Phelps, whom I have not read and was not familiar with, finds his life and voice sustained because of this deep friendship with Salter. Phelps died in 1989 of colon cancer, though his letters detail his “shaky paw,” a condition which is diagnosed eventually as Parkinson’s Disease. In many ways, it is Phelps voice that is most alive in the letters, though it is Salter who still lives today.
Below are quotes from the letters, selected only because they spoke to me in the process of reading the book, and presented in roughly the order they appear chronologically.
"She looks very well and seems to be going through that crisis of irresolution that proceeds getting to work." (JS)
"I yearn for the structural presence, the conception and architecture that only invention makes possible." (RP)
"I can’t seem to forget myself long enough to get something written." (RP)
"More and more I want to write about people who cannot modify themselves to reality, whose life looks like no one else’s, people who stain your life." (JS)
"We consume whole worlds to write a single sentence and yet we never use up a part of what is available. I love the infinities, the endlessness involved…" (JS)
"New York is only good for being robbed. Almost everyone I know wants to leave." (RP)
“‘It will be an age of journals’ said Emerson, one hundred years ago.” (RP, 1971)
“‘Success would ruin me.’ But if success doesn’t, something else will. Why not give success a chance?” (RP)
"Saturday morning. The weather saves us and the weather kills us. Today is grey, inert, a little too warm. How awful it is to wake up in the same old life." (JS)

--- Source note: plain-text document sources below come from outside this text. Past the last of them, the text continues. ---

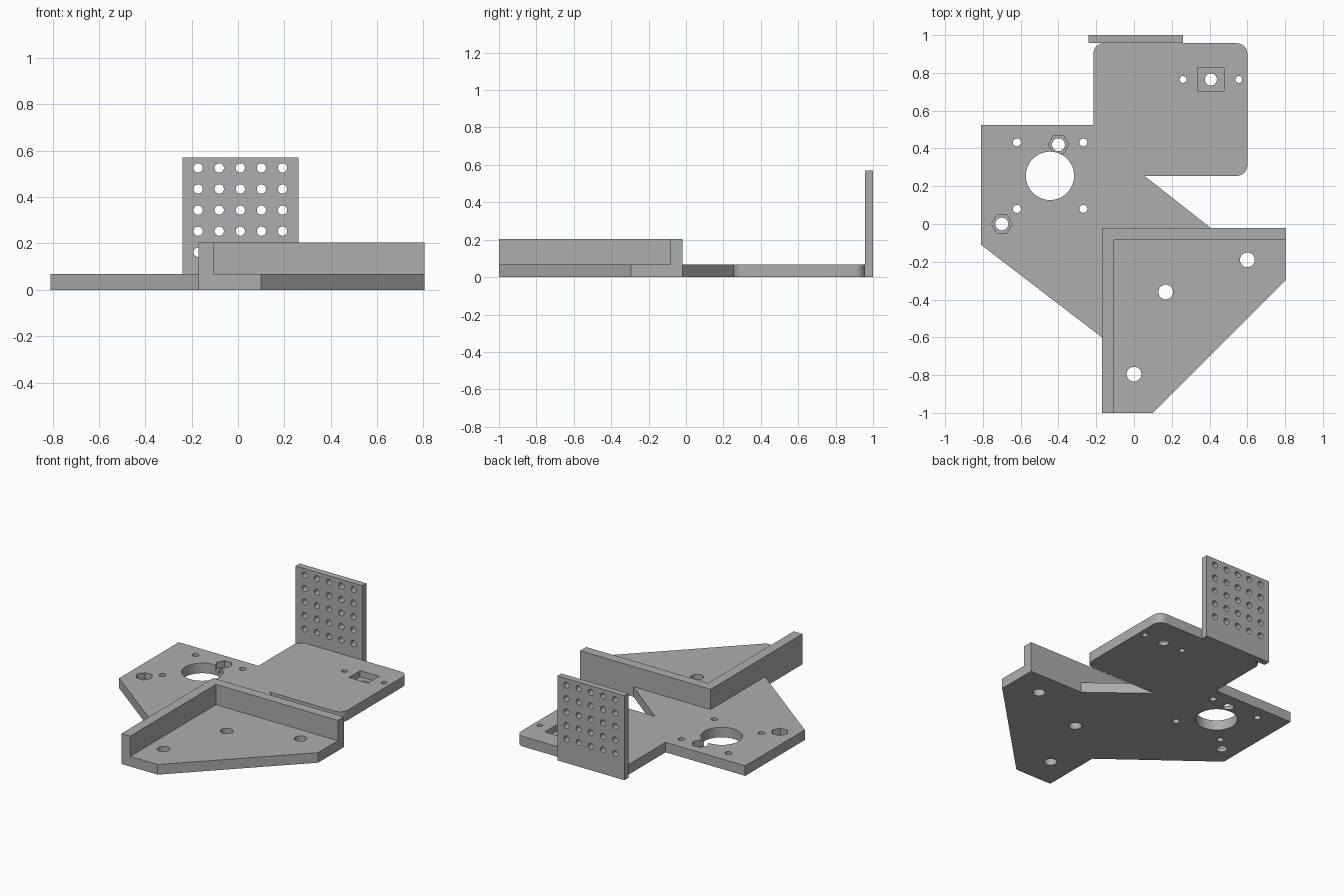
import bpy
import bmesh
from math import cos, sin, pi, radians
from mathutils import Matrix

default = bpy.data.objects.get("Cube")
if default:
    bpy.data.objects.remove(default)

THICK = 0.068
WALL_TOP = 0.205
BACK = 0.957

grey = bpy.data.materials.new("plain grey")
grey.use_nodes = True
grey.diffuse_color = (0.42, 0.42, 0.42, 1)
grey.node_tree.nodes["Principled BSDF"].inputs["Base Color"].default_value = grey.diffuse_color


def add_prism(bm, outline, z0, z1):
    """Extrude a counter-clockwise outline from z0 to z1; return its vertices."""
    low = [bm.verts.new((x, y, z0)) for x, y in outline]
    high = [bm.verts.new((x, y, z1)) for x, y in outline]
    bm.faces.new(low[::-1])
    bm.faces.new(high)
    for i in range(len(low)):
        j = (i + 1) % len(low)
        bm.faces.new((low[i], low[j], high[j], high[i]))
    return low + high


def ring(x, y, r, sides=32):
    return [(x + r * cos(2 * pi * i / sides), y + r * sin(2 * pi * i / sides)) for i in range(sides)]


def rect(x0, x1, y0, y1):
    return [(x0, y0), (x1, y0), (x1, y1), (x0, y1)]


def corner(x, y, start, r=0.055, steps=8):
    """Quarter arc centred at x, y beginning at the given angle in degrees."""
    return [(x + r * cos(a), y + r * sin(a))
            for a in (radians(start + 90 * i / steps) for i in range(steps + 1))]


def make_object(name, bm):
    mesh = bpy.data.meshes.new(name)
    bm.to_mesh(mesh)
    bm.free()
    mesh.materials.append(grey)
    obj = bpy.data.objects.new(name, mesh)
    bpy.context.collection.objects.link(obj)
    return obj


def combine(obj, helper, operation):
    """Apply a boolean with the helper, then discard the helper."""
    helper.hide_render = True
    mod = obj.modifiers.new("boolean", 'BOOLEAN')
    mod.operation = operation
    mod.solver = 'EXACT'
    mod.use_self = True
    mod.object = helper
    bpy.context.view_layer.objects.active = obj
    bpy.ops.object.modifier_apply(modifier=mod.name)
    bpy.data.objects.remove(helper)


def finish(obj):
    bpy.ops.object.select_all(action='DESELECT')
    obj.select_set(True)
    bpy.context.view_layer.objects.active = obj
    bpy.ops.object.shade_smooth_by_angle(angle=radians(30))


# Base plate with rounded rear platform
r = 0.055
outline = [(-0.81, -0.11), (-0.17, -0.6), (-0.17, -1), (0.1, -1), (0.805, -0.295),
           (0.805, -0.02), (0.405, -0.02), (0.055, 0.255)]
outline += corner(0.6 - r, 0.255 + r, -90)
outline += corner(0.6 - r, BACK - r, 0)
outline += corner(-0.215 + r, BACK - r, 90)
outline += [(-0.215, 0.525), (-0.81, 0.525)]
bm = bmesh.new()
add_prism(bm, outline, 0, THICK)
base = make_object("base_plate", bm)

# L-shaped raised walls
bm = bmesh.new()
add_prism(bm, [(-0.17, -1), (-0.105, -1), (-0.105, -0.085), (0.805, -0.085),
               (0.805, -0.02), (-0.17, -0.02)], 0, WALL_TOP)
combine(base, make_object("corner_walls", bm), 'UNION')

# Through holes: motor opening, its screws, mounting holes, switch holes
holes = [(-0.445, 0.255, 0.128), (0.6, -0.19, 0.039), (0.168, -0.36, 0.039), (0, -0.795, 0.039),
         (0.407, 0.765, 0.032), (0.26, 0.765, 0.018), (0.555, 0.765, 0.018)]
holes += [(x, y, 0.021) for x in (-0.62, -0.268) for y in (0.08, 0.432)]
nuts = [(-0.7, 0), (-0.4, 0.42)]
holes += [(x, y, 0.034) for x, y in nuts]
bm = bmesh.new()
for x, y, radius in holes:
    add_prism(bm, ring(x, y, radius, 48 if radius > 0.1 else 32), -0.1, 0.1)
combine(base, make_object("hole_cutter", bm), 'DIFFERENCE')

# Hexagonal nut pockets and square switch pocket
bm = bmesh.new()
for x, y in nuts:
    add_prism(bm, ring(x, y, 0.054, 6), 0.025, 0.1)
add_prism(bm, rect(0.335, 0.477, 0.705, 0.825), 0.025, 0.1)
combine(base, make_object("pocket_cutter", bm), 'DIFFERENCE')
finish(base)

# Upright perforated panel
bm = bmesh.new()
add_prism(bm, rect(-0.24, 0.26, BACK, 1), 0, 0.57)
panel = make_object("perforated_panel", bm)
bm = bmesh.new()
for i in range(5):
    for j in range(5):
        hole = add_prism(bm, ring(0, 0, 0.02, 24), -0.1, 0.1)
        place = Matrix.Translation((0.01 + 0.091 * (i - 2), 1, 0.344 + 0.091 * (j - 2)))
        bmesh.ops.transform(bm, matrix=place @ Matrix.Rotation(pi / 2, 4, 'X'), verts=hole)
combine(panel, make_object("grid_cutter", bm), 'DIFFERENCE')
finish(panel)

"(Andrew Lytle) says I have committed a violation by shifting the point of view in the story and that he has found when an author violates the point of view ‘he is backing off from the crisis of his action.’ He says the ‘enveloping action of any kind of universal or archetypal truth is obscure’ in the story. This and more. It’s true, most stories do have a single point of view: that of the writer. In my opinion, he is free to go wherever he lifes, so long as he compels, or at least, interests. The rest is merely dry theory and one writes with one’s instincts." (JS)
"Yesterday someone I had to listen to urged me to read The Day of the Jackal, marvelous book they said, I was licking my dry lips trying to make my mind wander, you couldn’t put it down they said. Well if you read Tolstoy or Proust or Dickens, I said, you will find just the opposite, that you have to put them down.” (JS)
"It’s depressing to read minor talents writing about themselves with the conceit that they are as important as anyone. Almost nobody is as important as anyone." (JS)
"It takes a lifetime to fall but only a single stroke to rise." (JS)
"The other night, drunk and naked, we waded out into the crashing waves at two in the morning." (JS, 1978. Interesting to note this moment is also found in All That Is )
In collecting these, it seems I’ve had a bias for Salter, though it might be a mark of some quality that it’s harder to excerpt Phelps into one of those Internet-friendly aphorisms. He must be taken in whole.